In 2019, we commemorate several transatlantic firsts, including the 100th anniversaries of the first transatlantic flight by the Navy NC-4 in May and the first nonstop transatlantic flight by John Alcock and Arthur Brown. June 28 marks the 80th anniversary of the inaugural Pan American Airways transatlantic passenger flight in 1939. For William John Eck, it was a voyage for which he had waited eight long years. Finally, he was “Passenger Number One”!
May 2, 2019, marks the United States’ Days of Remembrance, the nation’s annual commemoration of the Holocaust. Today the National Air and Space Museum remembers Dezsö Becker, a Hungarian aviator who served in World War I and died in the Buchenwald Concentration Camp in January 1945.
In May 1919, the U.S. Navy sponsored three Curtiss flying boats—the NC-1, NC-3, and NC-4—each with a crew of six, in an attempt to cross the Atlantic Ocean. Lt. Commander Albert C. Read commanded the NC-4, the only aircraft to succeed in its mission. As we prepare to celebrate the 100th anniversary of the NC-4’s historic transatlantic flight, the materials in Read’s collection are available to transcribe in the Smithsonian’s Transcription Center.
In the wake of the Black Sox Scandal, Baseball was looking to restore its integrity with a leader with his feet firmly on the ground. They elected Judge Kenesaw Mountain Landis as the first Commissioner (or “Czar”) of Baseball. A long-serving jurist from Chicago, Landis was known for his decisions against big businesses, such as Standard Oil, and for slipping out to Cubs and White Sox games. But Landis also had his head in the clouds, a true aviation enthusiast!
In 1917, the United States Army Air Service established an aviation engineering section at McCook Field in Dayton, Ohio. In 1927, the Engineering Division, as it was then known, moved to nearby Wilbur Wright Field and there remained as the Air Force Material Division (AFMD) and Air Material Command (AMC). Throughout the years, those stationed at Wright Field celebrated the holidays.

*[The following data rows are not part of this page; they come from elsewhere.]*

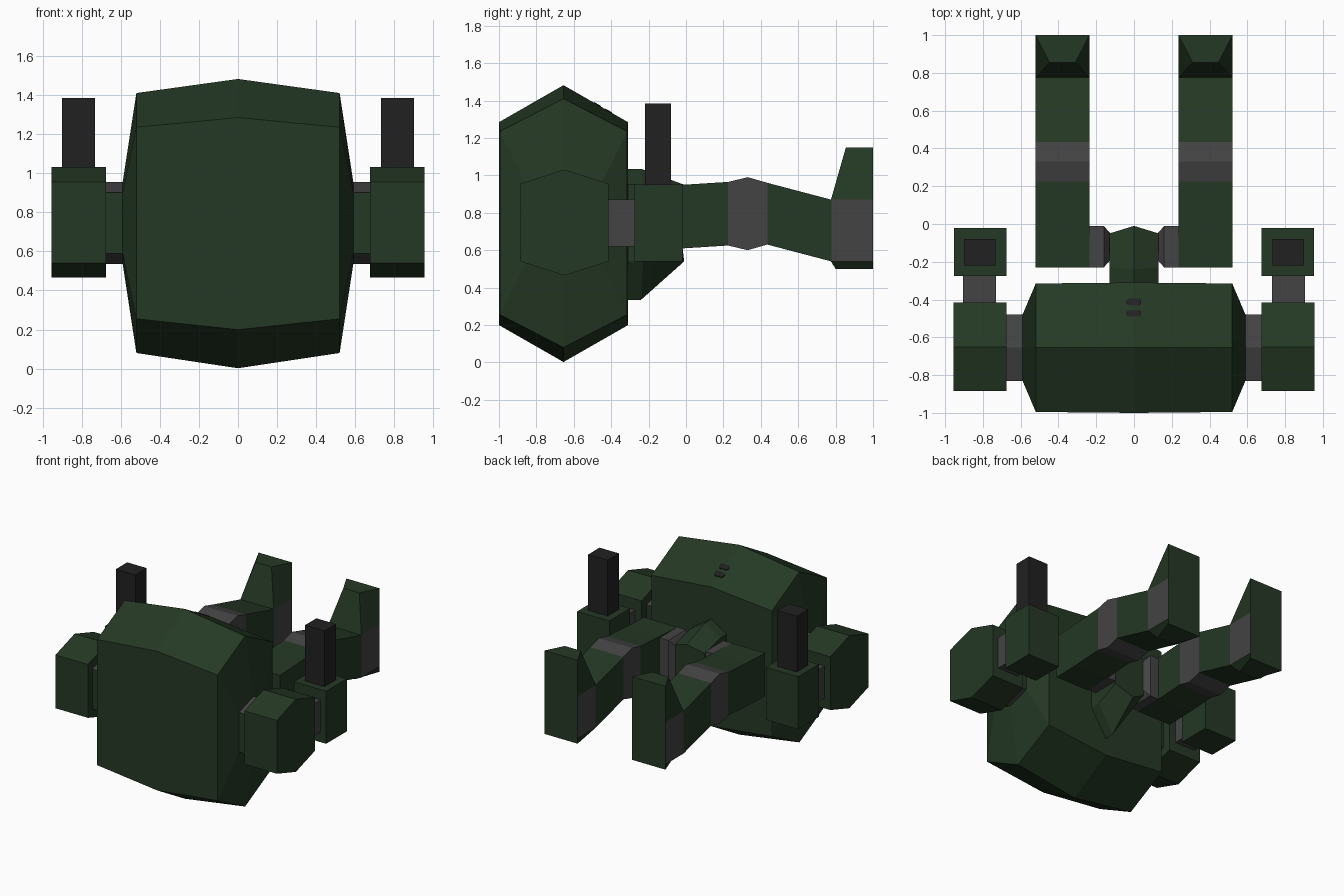
import bpy, bmesh
from mathutils import Vector

if "Cube" in bpy.data.objects:
    bpy.data.objects.remove(bpy.data.objects["Cube"])


def material(name, rgb):
    m = bpy.data.materials.new(name)
    m.diffuse_color = (*rgb, 1)
    m.use_nodes = True
    m.node_tree.nodes["Principled BSDF"].inputs["Base Color"].default_value = m.diffuse_color
    return m


GREEN = material("dark_green", (0.018, 0.040, 0.018))
GREY = material("joint_grey", (0.058, 0.057, 0.058))
BLACK = material("barrel_black", (0.0152, 0.0150, 0.0155))


def loft(name, rings, mats, rule=None, mirror=False):
    """Skin a list of equal-length rings; rule(face) picks the material slot."""
    bm = bmesh.new()
    loops = [[bm.verts.new(p) for p in r] for r in rings]
    n = len(loops[0])
    for a, b in zip(loops, loops[1:]):
        for i in range(n):
            j = (i + 1) % n
            bm.faces.new((a[i], a[j], b[j], b[i]))
    bm.faces.new(loops[0])
    bm.faces.new(loops[-1])
    bmesh.ops.recalc_face_normals(bm, faces=bm.faces)
    bm.normal_update()
    if rule:
        for f in bm.faces:
            f.material_index = int(rule(f))
    me = bpy.data.meshes.new(name)
    bm.to_mesh(me)
    bm.free()
    for m in mats:
        me.materials.append(m)
    ob = bpy.data.objects.new(name, me)
    bpy.context.collection.objects.link(ob)
    if mirror:
        mod = ob.modifiers.new("mirror", 'MIRROR')
        mod.use_mirror_merge = False
    return ob


def hex_ring(x, depth, side, apex, y=-0.655, z=0.745):
    """Upright hexagon in the yz plane."""
    return [(x, y - depth, z - side), (x, y, z - apex), (x, y + depth, z - side),
            (x, y + depth, z + side), (x, y, z + apex), (x, y - depth, z + side)]


def y_rect(y, x0, x1, z0, z1):
    """Rectangle in the xz plane."""
    return [(x0, y, z0), (x1, y, z0), (x1, y, z1), (x0, y, z1)]


def box(name, x, y, z, mat):
    return loft(name, [y_rect(v, *x, *z) for v in y], [mat], mirror=True)


# Body: faceted barrel lofted from side to side
half = [(0.59, 0.175, 0.155, 0.21), (0.52, 0.34, 0.49, 0.665)]
rings = [hex_ring(-x, *r) for x, *r in half]
rings += [hex_ring(0, 0.345, 0.5425, 0.74, z=0.742)]
rings += [hex_ring(x, *r) for x, *r in reversed(half)]
loft("body", rings, [GREEN])

# Shoulder joints: sloped faces grey, upright faces green
loft("shoulder_joint", [hex_ring(x, 0.175, 0.155, 0.21) for x in (0.588, 0.677)],
     [GREEN, GREY], lambda f: abs(f.normal.z) > 0.1, mirror=True)

# Arms
loft("shoulder", [hex_ring(x, 0.235, 0.208, 0.283, y=-0.65, z=0.748) for x in (0.675, 0.955)],
     [GREEN], mirror=True)
box("elbow", (0.73, 0.905), (-0.417, -0.273), (0.62, 0.87), GREY)
box("forearm", (0.675, 0.953), (-0.275, -0.02), (0.54, 0.95), GREEN)
box("gun_barrel", (0.732, 0.9), (-0.22, -0.08), (0.945, 1.385), BLACK)

# Hip block: ridged hexagon tapering toward the back
def hip_ring(y_mid, y_side, top, bottom, s_top, s_bot):
    return [(0, y_mid, top), (0.13, y_side, s_top), (0.13, y_side, s_bot),
            (0, y_mid, bottom), (-0.13, y_side, s_bot), (-0.13, y_side, s_top)]


loft("hip", [hip_ring(-0.315, -0.315, 1.035, 0.335, 0.95, 0.54),
             hip_ring(-0.24, -0.23, 1.035, 0.335, 0.95, 0.54),
             hip_ring(-0.01, -0.05, 0.95, 0.54, 0.90, 0.62)], [GREEN])


# Hip joints: short grey blocks flaring toward the legs
def x_rect(x, y0, y1, z0, z1):
    return [(x, y0, z0), (x, y1, z0), (x, y1, z1), (x, y0, z1)]


loft("hip_joint", [x_rect(0.125, -0.19, -0.05, 0.66, 0.89),
                   x_rect(0.16, -0.23, -0.01, 0.61, 0.94),
                   x_rect(0.237, -0.23, -0.01, 0.61, 0.94)], [GREY], mirror=True)

# Legs with grey knee band
leg = [(-0.23, 0.605, 0.94), (-0.01, 0.61, 0.95), (0.225, 0.625, 0.965),
       (0.33, 0.60, 0.99), (0.435, 0.63, 0.96), (0.777, 0.54, 0.87)]
loft("leg", [y_rect(y, 0.235, 0.522, a, b) for y, a, b in leg], [GREEN, GREY],
     lambda f: 0.225 < f.calc_center_median().y < 0.435 and f.calc_center_median().y > 0.23
     and abs(f.normal.y) < 0.9, mirror=True)


# Feet: stacked levels, pinched on the leg side at top and bottom, grey sides
def foot_ring(z, y, pinch, z_back=None):
    zb = z if z_back is None else z_back
    return [(0.235 + pinch, y, z), (0.522 - pinch, y, z), (0.522, 1.0, zb), (0.235, 1.0, zb)]


loft("foot", [foot_ring(0.50, 0.80, 0.07), foot_ring(0.54, 0.775, 0),
              foot_ring(0.87, 0.775, 0), foot_ring(1.15, 0.855, 0.075)], [GREEN, GREY],
     lambda f: abs(f.normal.x) > 0.9 and 0.6 < f.calc_center_median().z < 0.8, mirror=True)

# Small dark vents on the rear top slope
for i, y in enumerate((-0.413, -0.473)):
    pts = [(-0.04, -0.008), (-0.028, -0.018), (0.028, -0.018), (0.036, -0.008),
           (0.036, 0.008), (0.028, 0.018), (-0.028, 0.018), (-0.04, 0.008)]
    slope = -0.573
    rings = [[(px, y + py, 1.482 + slope * (y + py + 0.655) + dz) for px, py in pts]
             for dz in (-0.003, 0.004)]
    loft("vent_%d" % (i + 1), rings, [BLACK])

Even though we celebrate the 100th anniversary of Armistice on November 11, 2018, the effects of World War I can be felt to this day. In the Archives, there are still so many stories left to tell. Many of our World War I collections are now digitized (some in their entirety) and you can continue to explore these stories on your own.
On July 14, 1918, Quentin Roosevelt, son of President Theodore Roosevelt, died outside of Chamery, France, his Nieuport 28 shot down by a German pilot. To American aviators and soldiers, the grave of Quentin Roosevelt became a shrine, his death a touchstone for service and sacrifice, appearing in many World War I era scrapbooks and collections held by the National Air and Space Museum Archives.
Letters home from the front reveal the personal side of wars. On Armistice Day, November 11, 1918, marking the end of World War I, many American soliders serving abroad were instructed to write victory letters to their fathers. As we move towards the celebration of the 100th anniversary of Armistice Day, a pair of victory letters from France and Connecticut illustrate a different understanding between home and the front, armistice and peace.